=== Provided records ===
___

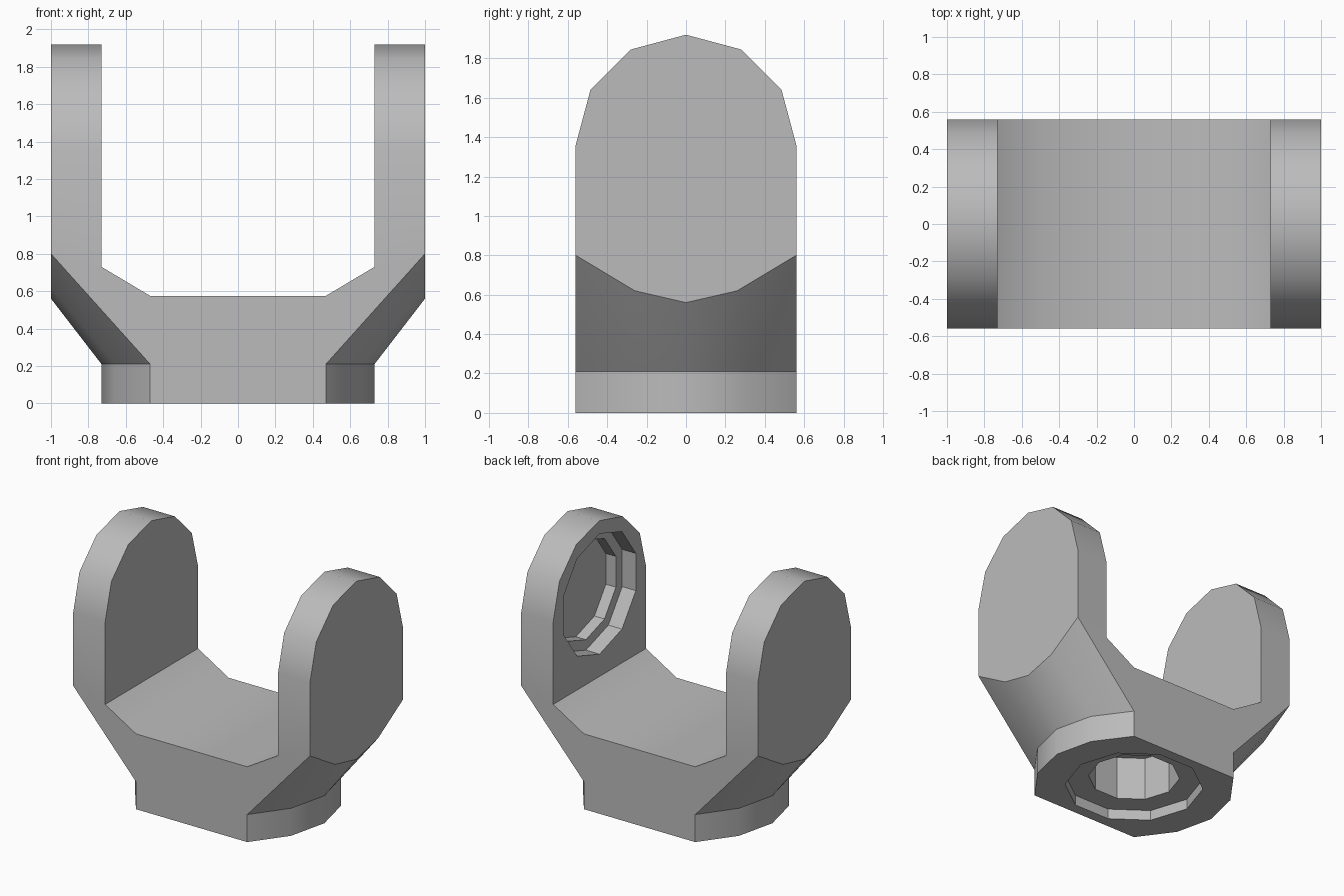
import bpy, bmesh, math
from mathutils import Matrix, Vector

cube = bpy.data.objects.get("Cube")
if cube:
    bpy.data.objects.remove(cube, do_unlink=True)

HALF_DEPTH = 0.56
BASE_TOP = 0.21
ARCH_Z = 1.36      # height of the arch centre
ARM_IN = 0.73      # inner face of each arm

grey = bpy.data.materials.new("plain_grey")
grey.use_nodes = True
grey.diffuse_color = (0.5, 0.5, 0.5, 1)
grey.node_tree.nodes["Principled BSDF"].inputs["Base Color"].default_value = (0.5, 0.5, 0.5, 1)


def make_object(name, bm):
    bmesh.ops.recalc_face_normals(bm, faces=bm.faces[:])
    mesh = bpy.data.meshes.new(name)
    bm.to_mesh(mesh)
    bm.free()
    mesh.materials.append(grey)
    obj = bpy.data.objects.new(name, mesh)
    bpy.context.collection.objects.link(obj)
    return obj


def bore(name, radius, depth, matrix):
    """Ten-sided cutter centred on the matrix origin, with a vertex on local x."""
    bm = bmesh.new()
    bmesh.ops.create_cone(bm, cap_ends=True, segments=10, radius1=radius,
                          radius2=radius, depth=2 * depth)
    # one vertex of the rim is turned onto the local x axis
    v = bm.verts[:][0].co
    turn = Matrix.Rotation(-math.atan2(v.y, v.x), 4, "Z")
    bmesh.ops.transform(bm, matrix=matrix @ turn, verts=bm.verts[:])
    return make_object(name, bm)


# Yoke body: hull between the rounded base outline and both arched arm faces
arch = [(HALF_DEPTH * math.cos(math.radians(a)), ARCH_Z + HALF_DEPTH * math.sin(math.radians(a)))
        for a in range(0, 181, 30)]
arm_foot = [(-HALF_DEPTH, 0.80), (-0.26, 0.62), (0, 0.56), (0.26, 0.62), (HALF_DEPTH, 0.80)]
base_side = [(0.47, -HALF_DEPTH), (0.66, -0.30), (ARM_IN, 0), (0.66, 0.30), (0.47, HALF_DEPTH)]

bm = bmesh.new()
for side in (-1, 1):
    for y, z in arch + arm_foot:
        bm.verts.new((side, y, z))
    for x, y in base_side:
        bm.verts.new((side * x, y, BASE_TOP))
bmesh.ops.convex_hull(bm, input=bm.verts[:])
bmesh.ops.dissolve_limit(bm, angle_limit=0.01, verts=bm.verts[:], edges=bm.edges[:])
# Straight base pulled down from the flat underside
bm.normal_update()
under = min(bm.faces, key=lambda f: f.calc_center_median().z)
foot = bmesh.ops.extrude_discrete_faces(bm, faces=[under])["faces"][0]
bmesh.ops.translate(bm, vec=(0, 0, -BASE_TOP), verts=foot.verts[:])
yoke = make_object("yoke_body", bm)

# Channel between the arms, with sloped corners
bm = bmesh.new()
profile = [(-0.47, 0.575), (0.47, 0.575), (ARM_IN, ARM_IN), (ARM_IN, 2.2),
           (-ARM_IN, 2.2), (-ARM_IN, ARM_IN)]
face = bm.faces.new([bm.verts.new((x, -1, z)) for x, z in profile])
new = bmesh.ops.extrude_face_region(bm, geom=[face])["geom"]
bmesh.ops.translate(bm, vec=(0, 2, 0), verts=[g for g in new if isinstance(g, bmesh.types.BMVert)])
cutters = [make_object("channel_cutter", bm)]

# Stepped bores: inside the left arm and under the base
arm_axis = Matrix.Translation((ARM_IN, 0, ARCH_Z)) @ Matrix.Rotation(math.pi / 2, 4, "Y")
cutters += [
    bore("arm_seat_cutter", 0.46, 0.115, arm_axis),
    bore("arm_bore_cutter", 0.38, 0.20, arm_axis),
    bore("base_seat_cutter", 0.50, 0.08, Matrix()),
    bore("base_bore_cutter", 0.33, 0.42, Matrix()),
]

bpy.context.view_layer.objects.active = yoke
yoke.select_set(True)
for cutter in cutters:
    mod = yoke.modifiers.new(cutter.name, "BOOLEAN")
    mod.operation = "DIFFERENCE"
    mod.solver = "EXACT"
    mod.object = cutter
    bpy.ops.object.modifier_apply(modifier=mod.name)
    bpy.data.objects.remove(cutter, do_unlink=True)

# Soft arches and flare, crisp rims
for obj in bpy.context.selected_objects:
    obj.select_set(obj == yoke)
bpy.ops.object.shade_smooth_by_angle(angle=math.radians(33))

___

=== Exercise prompt ===
The answer must be the line containing "bm.verts.new((side * x, y, BASE_TOP))" and every line after it to the end of the records, repeated exactly.

=== Answer box ===
        bm.verts.new((side * x, y, BASE_TOP))
bmesh.ops.convex_hull(bm, input=bm.verts[:])
bmesh.ops.dissolve_limit(bm, angle_limit=0.01, verts=bm.verts[:], edges=bm.edges[:])
# Straight base pulled down from the flat underside
bm.normal_update()
under = min(bm.faces, key=lambda f: f.calc_center_median().z)
foot = bmesh.ops.extrude_discrete_faces(bm, faces=[under])["faces"][0]
bmesh.ops.translate(bm, vec=(0, 0, -BASE_TOP), verts=foot.verts[:])
yoke = make_object("yoke_body", bm)

# Channel between the arms, with sloped corners
bm = bmesh.new()
profile = [(-0.47, 0.575), (0.47, 0.575), (ARM_IN, ARM_IN), (ARM_IN, 2.2),
           (-ARM_IN, 2.2), (-ARM_IN, ARM_IN)]
face = bm.faces.new([bm.verts.new((x, -1, z)) for x, z in profile])
new = bmesh.ops.extrude_face_region(bm, geom=[face])["geom"]
bmesh.ops.translate(bm, vec=(0, 2, 0), verts=[g for g in new if isinstance(g, bmesh.types.BMVert)])
cutters = [make_object("channel_cutter", bm)]

# Stepped bores: inside the left arm and under the base
arm_axis = Matrix.Translation((ARM_IN, 0, ARCH_Z)) @ Matrix.Rotation(math.pi / 2, 4, "Y")
cutters += [
    bore("arm_seat_cutter", 0.46, 0.115, arm_axis),
    bore("arm_bore_cutter", 0.38, 0.20, arm_axis),
    bore("base_seat_cutter", 0.50, 0.08, Matrix()),
    bore("base_bore_cutter", 0.33, 0.42, Matrix()),
]

bpy.context.view_layer.objects.active = yoke
yoke.select_set(True)
for cutter in cutters:
    mod = yoke.modifiers.new(cutter.name, "BOOLEAN")
    mod.operation = "DIFFERENCE"
    mod.solver = "EXACT"
    mod.object = cutter
    bpy.ops.object.modifier_apply(modifier=mod.name)
    bpy.data.objects.remove(cutter, do_unlink=True)

# Soft arches and flare, crisp rims
for obj in bpy.context.selected_objects:
    obj.select_set(obj == yoke)
bpy.ops.object.shade_smooth_by_angle(angle=math.radians(33))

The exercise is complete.